Sunday, September 2, 2007

The Sandhi Rules in English Spellings

So far, I have talked about the article "a" and "an" in English following the same rule in usage before constants and vowels, but with a difference, that instead of using "a" and "an" for an article of singularity, in Sanskrit it is used as a prefix to make an opposite of a noun and an adjective - both used as nominatives or subjectives. If the word begins with a constant, "a" is used, and if the word begins with a vowel, then "an" is used!

Here in this posting I will talk about 3 more rules in English, that have their roots in Sanskrit, besides the one mentioned before - all are my observations.

To make a word into a comparative in English, the suffix "er" is used, e.g., cheap-er, and to make a word into a superlative, the suffix "est" is used, e.g. cheap-est. Guess what, in Sanskrit, for comparatives, suffixes "tar", "iyas", "iyar" or "iyah" are used, and for superlatives, suffixes, "tam" and "iyast" are used. The sound of Sanskrit "i" sounds like "e" in English, and often in Sanskrit, "i" becomes "y" before some vowels, as part of some degradation of their grades. So one can see that "er" and "est" are nothing but the remanants of Sanskrit suffixes, which I guess would also be there in Ancient Greece, Latin and other Indo European branches. In one of the postings, I would comment on my thoughts, why Sanskrit, in my view is the oldest of all IE surviving languages.

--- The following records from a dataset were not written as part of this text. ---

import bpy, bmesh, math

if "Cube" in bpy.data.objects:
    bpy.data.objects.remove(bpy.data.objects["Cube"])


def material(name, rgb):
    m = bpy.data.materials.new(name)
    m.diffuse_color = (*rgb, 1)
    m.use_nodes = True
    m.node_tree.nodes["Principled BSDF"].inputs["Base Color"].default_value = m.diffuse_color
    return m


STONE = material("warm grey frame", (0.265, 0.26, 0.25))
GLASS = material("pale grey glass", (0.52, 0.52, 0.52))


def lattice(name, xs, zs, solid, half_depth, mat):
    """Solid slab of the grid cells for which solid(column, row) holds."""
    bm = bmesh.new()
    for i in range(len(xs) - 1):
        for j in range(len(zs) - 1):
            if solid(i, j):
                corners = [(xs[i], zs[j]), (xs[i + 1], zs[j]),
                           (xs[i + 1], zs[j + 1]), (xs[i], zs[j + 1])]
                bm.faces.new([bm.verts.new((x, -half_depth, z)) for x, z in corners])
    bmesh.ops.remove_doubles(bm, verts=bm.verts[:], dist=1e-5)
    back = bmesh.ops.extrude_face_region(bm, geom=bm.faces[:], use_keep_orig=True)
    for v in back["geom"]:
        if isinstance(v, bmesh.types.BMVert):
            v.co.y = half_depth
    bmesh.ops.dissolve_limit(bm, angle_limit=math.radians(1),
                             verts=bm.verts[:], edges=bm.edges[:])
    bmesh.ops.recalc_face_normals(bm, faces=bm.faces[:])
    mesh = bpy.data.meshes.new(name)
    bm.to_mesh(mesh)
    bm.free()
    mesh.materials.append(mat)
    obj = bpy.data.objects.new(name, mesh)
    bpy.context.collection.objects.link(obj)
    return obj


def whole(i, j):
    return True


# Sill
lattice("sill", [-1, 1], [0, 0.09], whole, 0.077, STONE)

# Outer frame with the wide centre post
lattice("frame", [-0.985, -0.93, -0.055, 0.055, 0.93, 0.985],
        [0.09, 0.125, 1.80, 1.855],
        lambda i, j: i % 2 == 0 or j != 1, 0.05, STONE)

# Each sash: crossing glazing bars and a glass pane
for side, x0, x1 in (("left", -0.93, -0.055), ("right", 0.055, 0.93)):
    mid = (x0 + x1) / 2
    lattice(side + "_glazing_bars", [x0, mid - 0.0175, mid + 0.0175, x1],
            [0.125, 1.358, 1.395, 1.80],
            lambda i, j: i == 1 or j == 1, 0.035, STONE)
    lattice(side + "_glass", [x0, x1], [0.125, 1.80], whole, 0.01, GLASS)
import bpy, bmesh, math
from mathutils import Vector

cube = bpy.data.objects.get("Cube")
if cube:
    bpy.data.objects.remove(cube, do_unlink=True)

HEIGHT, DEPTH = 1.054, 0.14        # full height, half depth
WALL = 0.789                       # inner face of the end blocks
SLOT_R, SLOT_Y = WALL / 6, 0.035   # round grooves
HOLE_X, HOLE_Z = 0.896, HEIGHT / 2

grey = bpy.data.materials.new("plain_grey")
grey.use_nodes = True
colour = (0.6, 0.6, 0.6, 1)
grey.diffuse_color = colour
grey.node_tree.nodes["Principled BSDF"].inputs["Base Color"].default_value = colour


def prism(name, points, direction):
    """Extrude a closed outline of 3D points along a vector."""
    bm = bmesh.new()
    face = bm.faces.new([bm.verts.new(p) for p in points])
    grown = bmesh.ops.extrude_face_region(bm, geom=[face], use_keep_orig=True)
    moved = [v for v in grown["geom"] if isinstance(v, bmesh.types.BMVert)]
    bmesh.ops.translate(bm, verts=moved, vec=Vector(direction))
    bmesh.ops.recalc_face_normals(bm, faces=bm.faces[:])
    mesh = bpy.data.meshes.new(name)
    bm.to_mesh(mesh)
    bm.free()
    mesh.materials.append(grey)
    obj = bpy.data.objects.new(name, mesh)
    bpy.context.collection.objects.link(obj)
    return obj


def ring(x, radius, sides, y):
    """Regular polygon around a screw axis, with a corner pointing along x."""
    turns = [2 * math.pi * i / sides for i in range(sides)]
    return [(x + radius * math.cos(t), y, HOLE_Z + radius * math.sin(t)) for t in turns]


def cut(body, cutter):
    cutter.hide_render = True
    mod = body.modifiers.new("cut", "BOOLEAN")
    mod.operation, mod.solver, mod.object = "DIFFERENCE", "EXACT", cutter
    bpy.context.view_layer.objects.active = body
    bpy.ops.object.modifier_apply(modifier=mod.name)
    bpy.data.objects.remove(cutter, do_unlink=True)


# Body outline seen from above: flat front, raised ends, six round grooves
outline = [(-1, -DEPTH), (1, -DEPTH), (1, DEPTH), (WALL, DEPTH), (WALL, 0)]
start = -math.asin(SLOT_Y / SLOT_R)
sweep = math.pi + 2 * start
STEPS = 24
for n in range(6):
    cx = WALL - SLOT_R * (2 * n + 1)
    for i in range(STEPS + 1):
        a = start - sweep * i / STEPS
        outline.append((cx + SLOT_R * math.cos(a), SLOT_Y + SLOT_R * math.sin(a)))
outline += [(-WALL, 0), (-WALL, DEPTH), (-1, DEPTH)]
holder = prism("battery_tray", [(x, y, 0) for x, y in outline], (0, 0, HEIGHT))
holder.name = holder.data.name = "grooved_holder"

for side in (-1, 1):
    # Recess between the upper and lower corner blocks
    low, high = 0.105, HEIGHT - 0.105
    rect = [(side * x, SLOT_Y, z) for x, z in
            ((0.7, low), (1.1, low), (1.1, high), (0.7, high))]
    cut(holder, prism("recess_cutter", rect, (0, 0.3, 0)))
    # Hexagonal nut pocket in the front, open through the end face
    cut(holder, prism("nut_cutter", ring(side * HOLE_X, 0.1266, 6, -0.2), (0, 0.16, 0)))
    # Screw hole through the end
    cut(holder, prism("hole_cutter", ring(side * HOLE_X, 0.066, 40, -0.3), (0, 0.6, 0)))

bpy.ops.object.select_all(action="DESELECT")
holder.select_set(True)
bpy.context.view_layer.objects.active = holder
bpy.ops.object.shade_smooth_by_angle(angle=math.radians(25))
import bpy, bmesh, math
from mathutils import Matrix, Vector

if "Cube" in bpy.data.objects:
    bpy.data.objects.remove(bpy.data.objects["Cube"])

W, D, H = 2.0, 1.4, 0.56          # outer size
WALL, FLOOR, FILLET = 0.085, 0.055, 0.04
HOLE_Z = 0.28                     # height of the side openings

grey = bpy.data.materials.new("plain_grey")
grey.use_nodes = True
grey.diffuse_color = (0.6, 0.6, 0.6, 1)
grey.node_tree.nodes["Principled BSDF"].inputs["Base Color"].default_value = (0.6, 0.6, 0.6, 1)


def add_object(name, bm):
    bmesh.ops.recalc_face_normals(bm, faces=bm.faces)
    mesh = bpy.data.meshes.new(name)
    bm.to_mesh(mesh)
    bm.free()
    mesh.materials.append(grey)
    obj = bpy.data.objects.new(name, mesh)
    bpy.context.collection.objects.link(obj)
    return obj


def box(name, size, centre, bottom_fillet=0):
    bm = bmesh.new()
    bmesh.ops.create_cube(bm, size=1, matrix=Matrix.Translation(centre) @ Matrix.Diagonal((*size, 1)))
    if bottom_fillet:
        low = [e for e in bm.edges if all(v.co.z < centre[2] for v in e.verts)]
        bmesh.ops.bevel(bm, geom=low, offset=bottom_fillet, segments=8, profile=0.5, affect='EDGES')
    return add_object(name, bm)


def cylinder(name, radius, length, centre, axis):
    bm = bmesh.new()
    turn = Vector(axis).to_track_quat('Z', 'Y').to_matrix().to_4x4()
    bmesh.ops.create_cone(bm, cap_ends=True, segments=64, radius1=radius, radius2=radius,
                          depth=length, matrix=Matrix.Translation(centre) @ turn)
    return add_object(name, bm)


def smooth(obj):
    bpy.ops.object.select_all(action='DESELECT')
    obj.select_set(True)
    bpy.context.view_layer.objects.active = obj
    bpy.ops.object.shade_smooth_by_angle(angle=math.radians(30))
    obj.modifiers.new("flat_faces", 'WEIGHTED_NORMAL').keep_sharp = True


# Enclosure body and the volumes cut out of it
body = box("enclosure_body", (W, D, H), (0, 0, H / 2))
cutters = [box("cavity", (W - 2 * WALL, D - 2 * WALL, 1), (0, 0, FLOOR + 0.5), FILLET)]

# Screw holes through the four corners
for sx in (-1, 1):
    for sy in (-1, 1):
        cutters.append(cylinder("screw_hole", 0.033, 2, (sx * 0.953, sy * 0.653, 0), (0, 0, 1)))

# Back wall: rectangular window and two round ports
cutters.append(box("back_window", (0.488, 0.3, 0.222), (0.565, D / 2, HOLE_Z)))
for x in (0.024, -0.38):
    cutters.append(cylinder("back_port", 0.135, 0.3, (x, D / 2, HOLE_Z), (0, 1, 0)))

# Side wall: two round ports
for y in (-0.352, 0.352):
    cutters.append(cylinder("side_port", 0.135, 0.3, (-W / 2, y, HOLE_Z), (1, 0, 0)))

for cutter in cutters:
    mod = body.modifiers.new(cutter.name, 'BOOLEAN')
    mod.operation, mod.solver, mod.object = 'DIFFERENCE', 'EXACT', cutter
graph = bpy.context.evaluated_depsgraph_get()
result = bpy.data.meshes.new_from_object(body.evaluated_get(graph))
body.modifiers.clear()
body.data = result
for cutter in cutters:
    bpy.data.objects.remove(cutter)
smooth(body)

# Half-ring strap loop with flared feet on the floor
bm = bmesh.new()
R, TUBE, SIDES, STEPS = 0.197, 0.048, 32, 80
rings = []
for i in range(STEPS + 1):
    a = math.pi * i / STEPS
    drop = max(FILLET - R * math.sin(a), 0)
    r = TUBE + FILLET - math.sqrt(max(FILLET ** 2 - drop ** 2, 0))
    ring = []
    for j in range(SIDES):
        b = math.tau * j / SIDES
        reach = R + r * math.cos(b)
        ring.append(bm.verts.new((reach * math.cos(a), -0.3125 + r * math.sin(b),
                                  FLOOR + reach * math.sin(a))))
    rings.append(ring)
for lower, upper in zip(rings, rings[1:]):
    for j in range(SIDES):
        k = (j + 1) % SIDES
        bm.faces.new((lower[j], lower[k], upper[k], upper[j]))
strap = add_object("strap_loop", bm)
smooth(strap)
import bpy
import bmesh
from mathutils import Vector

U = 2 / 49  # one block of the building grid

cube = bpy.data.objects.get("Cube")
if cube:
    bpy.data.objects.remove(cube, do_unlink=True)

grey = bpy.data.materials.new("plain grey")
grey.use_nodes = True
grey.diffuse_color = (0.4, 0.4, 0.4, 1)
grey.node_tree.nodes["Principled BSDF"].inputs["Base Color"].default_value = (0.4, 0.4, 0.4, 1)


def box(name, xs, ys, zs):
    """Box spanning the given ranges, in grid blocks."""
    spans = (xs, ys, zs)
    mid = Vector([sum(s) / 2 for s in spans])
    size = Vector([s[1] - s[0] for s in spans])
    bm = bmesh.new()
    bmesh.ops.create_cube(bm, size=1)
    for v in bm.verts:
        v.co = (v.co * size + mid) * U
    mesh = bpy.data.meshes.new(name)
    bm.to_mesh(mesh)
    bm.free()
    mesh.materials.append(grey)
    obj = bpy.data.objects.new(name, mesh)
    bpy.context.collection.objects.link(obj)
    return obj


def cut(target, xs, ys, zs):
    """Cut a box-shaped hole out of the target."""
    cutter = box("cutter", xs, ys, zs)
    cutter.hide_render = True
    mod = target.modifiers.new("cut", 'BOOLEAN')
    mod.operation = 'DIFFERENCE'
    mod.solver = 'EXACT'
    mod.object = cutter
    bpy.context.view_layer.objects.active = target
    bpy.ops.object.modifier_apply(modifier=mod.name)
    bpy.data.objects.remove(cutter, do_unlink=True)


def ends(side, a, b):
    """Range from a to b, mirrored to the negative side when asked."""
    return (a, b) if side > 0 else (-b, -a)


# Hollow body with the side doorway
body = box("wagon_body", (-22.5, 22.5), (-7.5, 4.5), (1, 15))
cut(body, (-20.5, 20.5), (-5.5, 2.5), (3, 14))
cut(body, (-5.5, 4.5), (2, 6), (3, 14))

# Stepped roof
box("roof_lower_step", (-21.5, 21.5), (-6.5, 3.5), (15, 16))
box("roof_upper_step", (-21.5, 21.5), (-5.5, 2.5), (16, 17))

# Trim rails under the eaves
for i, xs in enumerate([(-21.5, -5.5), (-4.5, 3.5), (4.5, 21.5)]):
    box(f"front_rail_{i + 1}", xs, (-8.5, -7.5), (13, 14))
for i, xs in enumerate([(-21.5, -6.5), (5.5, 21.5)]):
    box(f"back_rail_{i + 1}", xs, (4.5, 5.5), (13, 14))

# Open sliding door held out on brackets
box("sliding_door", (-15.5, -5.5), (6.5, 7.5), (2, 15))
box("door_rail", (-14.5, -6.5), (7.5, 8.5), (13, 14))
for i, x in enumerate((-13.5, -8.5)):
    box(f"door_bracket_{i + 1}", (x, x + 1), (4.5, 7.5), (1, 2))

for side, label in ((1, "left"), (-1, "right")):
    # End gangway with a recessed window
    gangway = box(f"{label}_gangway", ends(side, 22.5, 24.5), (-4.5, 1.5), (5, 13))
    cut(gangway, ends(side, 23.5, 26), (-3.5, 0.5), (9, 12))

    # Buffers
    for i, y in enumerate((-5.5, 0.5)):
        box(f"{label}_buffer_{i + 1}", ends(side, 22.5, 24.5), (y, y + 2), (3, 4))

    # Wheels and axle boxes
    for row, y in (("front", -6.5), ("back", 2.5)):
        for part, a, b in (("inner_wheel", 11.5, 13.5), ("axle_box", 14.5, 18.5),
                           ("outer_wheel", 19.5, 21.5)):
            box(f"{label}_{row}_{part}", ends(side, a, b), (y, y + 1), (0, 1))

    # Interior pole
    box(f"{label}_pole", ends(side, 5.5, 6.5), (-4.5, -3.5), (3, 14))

Also, in English, to make an "action" noun into an "agent" noun, suffixes "ar", "er", "or" are used. In Sanskrit, the sound "ri" is used to make it into a general root, like from verb root "pa", to protect, one gets a participle "action" noun, as "pita" and "agent" noun as "pit-ri", which then is declined to become "pita", "pitah", "pitar", "pituh", "pitur", and so on. There is another rule, where the suffix "ri" becomes "ir" sometime. I am not going into all the cases for all numbers, but you get the idea, that "ar", "ir" and "ur" are what makes the English endings. There is a rule where "a" and "u" combined, will make an "o" sound, so one can see "ur" becoming "or" sound.

Now to make some word in English into an opposite, we would use "un", "in, "im", "ir", "il". People who noticed how the same vowel sounds get mixed up with neighbouring vowels, would realize "a" can become "e", "i" and also convoluted suppressed sound of "u"! Think people saying Ram, as Rim, Rem, and Rum. So the Sanskrit sound of "an" used as a suffix to make a negative, would then become "in", and "un", where sound "e" is nothing but "a" and "i" combined in euphonics. Now if a word begins with "m", "r", or "l", the "n" in "in" would become "m", "r" or "l" respectively. This accounts for the suffixes, "im", "ir" and "il" besides, the suffix "in" and "un". This rule is like one of the rules in Sanskrit Sandhi!